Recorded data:
※ ※ ※

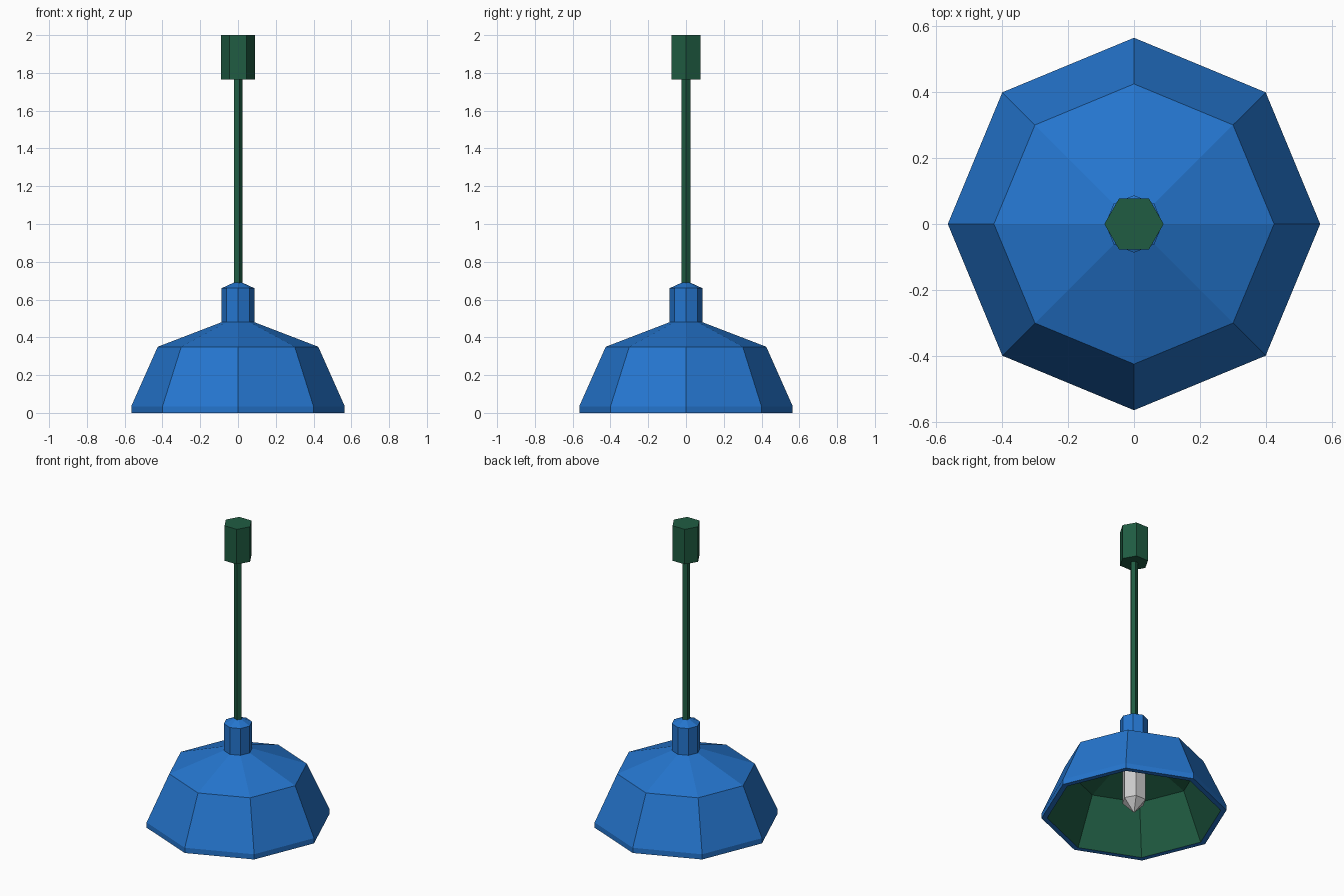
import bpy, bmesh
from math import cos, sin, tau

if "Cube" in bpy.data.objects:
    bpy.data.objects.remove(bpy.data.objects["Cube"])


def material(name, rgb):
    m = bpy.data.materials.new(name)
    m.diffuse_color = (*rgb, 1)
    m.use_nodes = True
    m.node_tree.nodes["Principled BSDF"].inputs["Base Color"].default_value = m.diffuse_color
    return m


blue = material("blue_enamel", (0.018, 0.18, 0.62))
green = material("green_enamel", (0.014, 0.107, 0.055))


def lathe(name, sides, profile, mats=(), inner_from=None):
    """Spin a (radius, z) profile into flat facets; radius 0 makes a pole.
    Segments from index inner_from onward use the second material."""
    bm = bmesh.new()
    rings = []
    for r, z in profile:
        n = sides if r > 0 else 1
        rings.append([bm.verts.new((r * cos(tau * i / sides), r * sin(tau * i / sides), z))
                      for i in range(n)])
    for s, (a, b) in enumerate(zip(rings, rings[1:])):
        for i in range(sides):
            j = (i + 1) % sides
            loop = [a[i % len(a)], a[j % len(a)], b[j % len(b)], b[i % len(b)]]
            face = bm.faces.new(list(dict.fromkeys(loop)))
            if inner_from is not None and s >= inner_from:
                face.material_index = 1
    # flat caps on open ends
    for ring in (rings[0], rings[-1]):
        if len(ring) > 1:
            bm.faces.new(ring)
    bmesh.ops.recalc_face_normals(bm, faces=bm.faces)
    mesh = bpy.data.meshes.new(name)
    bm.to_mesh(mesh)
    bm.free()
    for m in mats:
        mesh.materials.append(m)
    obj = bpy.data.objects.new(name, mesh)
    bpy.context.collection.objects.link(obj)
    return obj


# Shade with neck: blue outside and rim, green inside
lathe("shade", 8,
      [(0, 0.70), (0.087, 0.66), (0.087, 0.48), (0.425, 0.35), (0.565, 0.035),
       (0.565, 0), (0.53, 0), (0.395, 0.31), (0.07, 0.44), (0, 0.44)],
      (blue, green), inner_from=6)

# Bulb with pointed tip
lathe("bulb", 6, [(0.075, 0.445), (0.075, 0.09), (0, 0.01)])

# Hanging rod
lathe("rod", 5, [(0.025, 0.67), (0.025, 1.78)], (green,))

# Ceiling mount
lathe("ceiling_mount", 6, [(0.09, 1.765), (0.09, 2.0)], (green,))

※ ※ ※

● WHAT YOU ARE ASKED TO DO:
Print out the entries above word for word from the first line to the line containing "m.diffuse_color = (*rgb, 1)", both included, omitting the pictures.

● ANSWER FOR THE TASK:
import bpy, bmesh
from math import cos, sin, tau

if "Cube" in bpy.data.objects:
    bpy.data.objects.remove(bpy.data.objects["Cube"])


def material(name, rgb):
    m = bpy.data.materials.new(name)
    m.diffuse_color = (*rgb, 1)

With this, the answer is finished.